Raising a teenager is not a walk in the park. During the formative teenage phase, your child will start forming their own view on the world and figuring out who they want to be. It’s a tumultuous period with major emotional ups and downs, for the teen and the parent.
However, as a parent or guardian, sometimes it’s not clear what you should be doing to help. Is what they’re going through just a temporary phase or is it something that a professional counsellor should be handling?
In this blog, we’re going to help you identify signs that your teenager needs a little extra support or guidance.
- Drug use
Peer pressure, depression, anxiety and ideas of rebellion are all common causes of teenage drug-use.
If drug-use is left unchecked, it could lead to addiction problems, legal troubles, major health problems or social isolation. There are even studies that suggest that teenagers may be more vulnerable to future substance abuse. Because of this, it’s essential that you keep an eye out on your child’s behaviour if you suspect drug use.
Signs of drug use include paranoia, depression, hyperactivity, truancy, breaking curfew and changing peer groups.
When talking to your child about drugs, it’s important not to invade their privacy and be overly judgemental. This will likely make them more hostile and possibly lose trust in you. You need to remain calm and express to them the reasons why you’re worried about their behaviour.
If you see signs that your teenager is struggling with addiction, you should consider consulting a counsellor or health professional.
- Depressive symptoms
Depression in teens can manifest in a variety of ways. Hypersomnia, insomnia, a lack of interest in hobbies, irritation and aggression, and withdrawing from friends and family can all be symptoms of depression.
If your teen seems like they don’t have the energy for any sort of activity, they may benefit from professional counselling. If depression isn’t treated, it could lead to drug use, self-harm or social withdrawal.
It’s important to understand the two major types of depression. One type of depression will be congruent with the teen’s broader circumstances. This type often occurs when they’re going through a death of a loved one, failure in school or a break-up. In some cases, this type of depression will eventually fade after a few weeks or months. However, if they can’t seem to get over a particular event, it’s recommended that you consult a psychologist.
Sometimes, teens will feel depressed for no obvious reason. This type of depression might be caused due to a hormonal imbalance, a vitamin deficiency or due to medicinal side effects. In this case, you should talk to your GP or another mental health professional.
- Decline in school performance
A decline in grades could be a sign of something serious. Social anxiety disorder, executive dysfunction or a learning disability are all possible contributors to your teen’s poor grades. Their experience at home can also affect school performance. Having separated parents, constantly moving homes, and the lack of leisure time can lead to emotional instability and therefore a lack of focus in school.
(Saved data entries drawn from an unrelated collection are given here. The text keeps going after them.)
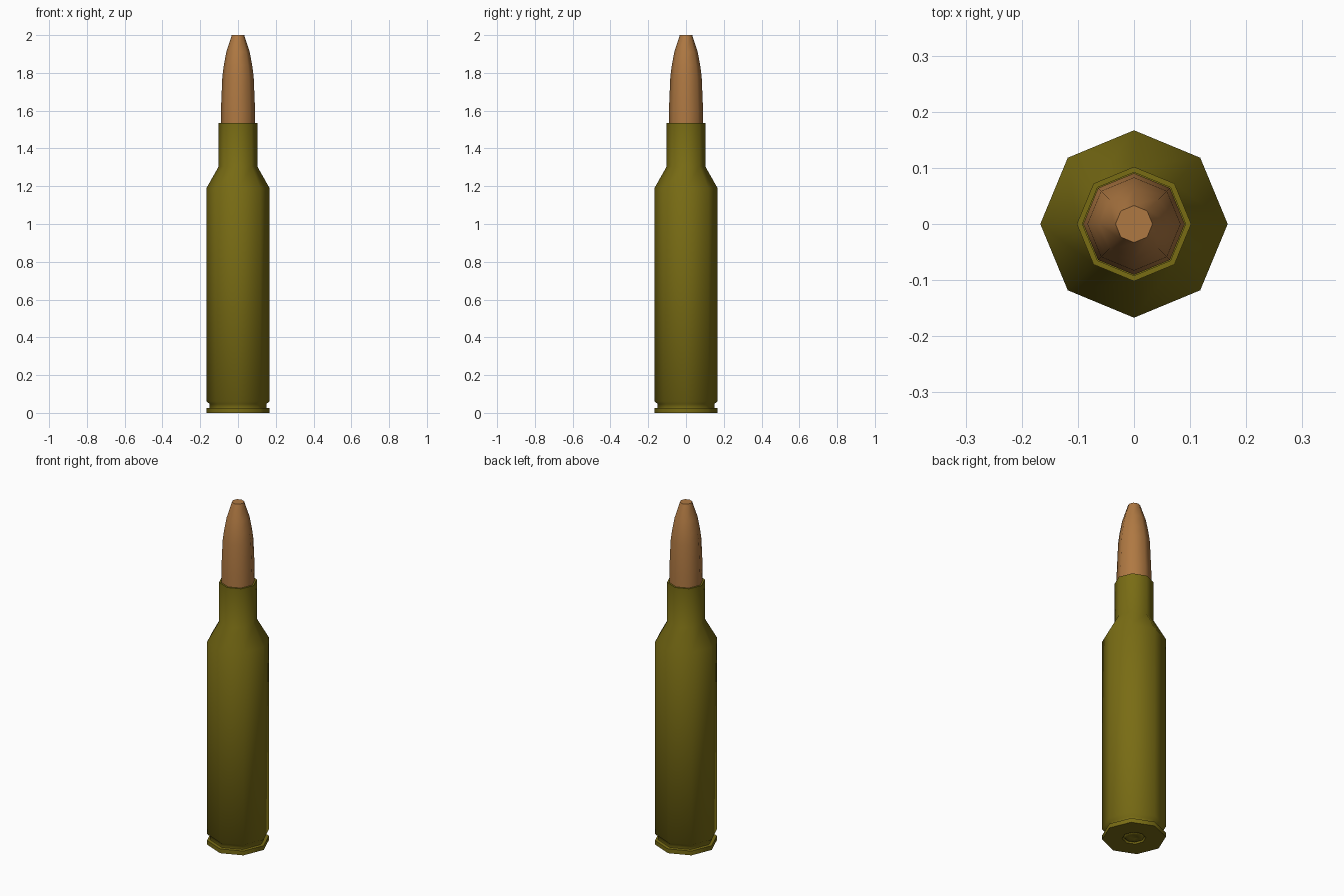
import bpy, bmesh, math

if "Cube" in bpy.data.objects:
    bpy.data.objects.remove(bpy.data.objects["Cube"])

SIDES = 8


def material(name, colour):
    m = bpy.data.materials.new(name)
    m.diffuse_color = (*colour, 1)
    m.use_nodes = True
    m.node_tree.nodes["Principled BSDF"].inputs["Base Color"].default_value = m.diffuse_color
    return m


def lathe(name, profile, mat):
    """Revolve (radius, z) points around z; a zero radius becomes a pole."""
    bm = bmesh.new()
    rings = []
    for r, z in profile:
        if r == 0:
            rings.append([bm.verts.new((0, 0, z))] * SIDES)
        else:
            rings.append([bm.verts.new((r * math.cos(a), r * math.sin(a), z))
                          for a in (2 * math.pi * i / SIDES for i in range(SIDES))])
    for low, high in zip(rings, rings[1:]):
        for i in range(SIDES):
            j = (i + 1) % SIDES
            corners = list(dict.fromkeys((low[i], low[j], high[j], high[i])))
            bm.faces.new(corners)
    bmesh.ops.recalc_face_normals(bm, faces=bm.faces)
    me = bpy.data.meshes.new(name)
    bm.to_mesh(me)
    bm.free()
    me.materials.append(mat)
    ob = bpy.data.objects.new(name, me)
    bpy.context.collection.objects.link(ob)
    bpy.ops.object.select_all(action='DESELECT')
    ob.select_set(True)
    bpy.context.view_layer.objects.active = ob
    bpy.ops.object.shade_smooth_by_angle(angle=math.radians(50))
    return ob


brass = material("olive_brass", (0.19, 0.15, 0.007))
copper = material("copper", (0.43, 0.19, 0.055))

# Case: recessed primer pocket, rim, extractor groove, body, shoulder, neck, lip
lathe("case", [(0, 0.012), (0.058, 0.012), (0.062, 0), (0.167, 0), (0.167, 0.025),
               (0.150, 0.027), (0.150, 0.047), (0.167, 0.062), (0.167, 1.19),
               (0.102, 1.305), (0.102, 1.535), (0.092, 1.535), (0.092, 1.48),
               (0, 1.48)], brass)

# Primer cap with a small dimple
lathe("primer", [(0, 0.009), (0.02, 0.006), (0.028, 0.003), (0.048, 0.003),
                 (0.054, 0.008), (0.054, 0.02), (0, 0.02)], brass)

# Bullet with a curved nose and a flat tip
lathe("bullet", [(0, 1.485), (0.0905, 1.485), (0.0905, 1.60), (0.083, 1.78),
                 (0.075, 1.84), (0.062, 1.91), (0.036, 1.99), (0.033, 2.0),
                 (0, 2.0)], copper)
What makes this issue particularly serious is that it can develop into a downward spiral. If they’re already feeling mentally and emotionally drained, then their poor grades will likely exacerbate those negative feelings even further.
Because of this, it’s important to talk to both a professional counsellor and their school counsellor. The school might be able to provide your teenager with services that might help them improve their grades. This might be tutoring, extra classes or even counselling sessions. A professional counsellor, on the other hand, will be able to get to the root cause and provide help with any emotional problems your child might be having.
Perhaps the most urgent sign that your teenage child needs professional help is self-harm. Common methods include cutting, burning, or picking the skin. All of these are often used to cope with overwhelming stress and emotional pain.
Self-harm can lead to irreversible injuries or even loss of life. As such, it’s necessary that you and your child get professional help as soon as possible.
You should also be wary if your teenager is showing signs of suicide ideation. If the situation is urgent and they’re in immediate danger, please call the local mental health crisis team.
Sometimes, the best way to help your child is to ask for professional help. As a parent or guardian, you might feel responsible for everything that your teenager goes through. However, it’s important to remember that it takes a village to raise a child. In order for your teenager to grow into an independent and capable adult, you will need all the help that you can get. So, if you notice any of these signs, contact a local psychology services provider or NDIS support coordinator.